▶ TASK INSTRUCTIONS: Below are records; copy exactly the line containing "THREE.Matrix4().makeBasis(x, y, z));" and every line after it, through the last.

▶ EXERCISE DATA:
★ ★ ★ ★ ★
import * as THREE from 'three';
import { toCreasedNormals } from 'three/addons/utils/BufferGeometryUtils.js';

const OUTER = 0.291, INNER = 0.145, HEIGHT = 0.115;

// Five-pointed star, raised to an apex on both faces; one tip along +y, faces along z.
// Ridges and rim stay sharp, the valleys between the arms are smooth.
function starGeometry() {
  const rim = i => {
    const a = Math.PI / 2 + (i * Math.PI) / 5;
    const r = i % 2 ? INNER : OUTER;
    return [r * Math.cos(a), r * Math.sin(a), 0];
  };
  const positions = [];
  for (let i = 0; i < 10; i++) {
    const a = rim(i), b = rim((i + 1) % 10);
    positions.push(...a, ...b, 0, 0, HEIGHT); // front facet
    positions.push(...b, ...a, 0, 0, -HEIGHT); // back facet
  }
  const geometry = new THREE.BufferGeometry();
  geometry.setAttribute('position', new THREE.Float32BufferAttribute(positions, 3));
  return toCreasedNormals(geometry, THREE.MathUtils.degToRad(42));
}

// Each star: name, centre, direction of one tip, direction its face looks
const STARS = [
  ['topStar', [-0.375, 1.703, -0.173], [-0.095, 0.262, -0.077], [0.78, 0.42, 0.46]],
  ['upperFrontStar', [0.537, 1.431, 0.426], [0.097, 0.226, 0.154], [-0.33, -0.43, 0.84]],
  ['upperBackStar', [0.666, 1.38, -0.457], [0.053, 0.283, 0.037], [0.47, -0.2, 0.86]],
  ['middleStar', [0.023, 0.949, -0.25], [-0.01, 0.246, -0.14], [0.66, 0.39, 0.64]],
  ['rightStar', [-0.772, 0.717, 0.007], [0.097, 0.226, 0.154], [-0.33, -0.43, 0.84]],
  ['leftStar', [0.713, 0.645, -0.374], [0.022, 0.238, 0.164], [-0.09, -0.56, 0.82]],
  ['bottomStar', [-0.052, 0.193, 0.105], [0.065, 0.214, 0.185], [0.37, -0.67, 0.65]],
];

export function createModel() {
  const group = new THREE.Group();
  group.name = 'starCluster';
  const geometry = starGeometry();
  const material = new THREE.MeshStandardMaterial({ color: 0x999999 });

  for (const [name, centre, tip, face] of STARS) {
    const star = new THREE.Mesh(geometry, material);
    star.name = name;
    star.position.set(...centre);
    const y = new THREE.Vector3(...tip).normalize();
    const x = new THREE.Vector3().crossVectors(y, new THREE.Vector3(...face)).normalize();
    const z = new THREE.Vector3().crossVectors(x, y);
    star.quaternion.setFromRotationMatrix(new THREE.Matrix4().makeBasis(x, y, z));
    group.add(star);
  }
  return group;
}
★ ★ ★ ★ ★
▶ WRITTEN RESPONSE:
    star.quaternion.setFromRotationMatrix(new THREE.Matrix4().makeBasis(x, y, z));
    group.add(star);
  }
  return group;
}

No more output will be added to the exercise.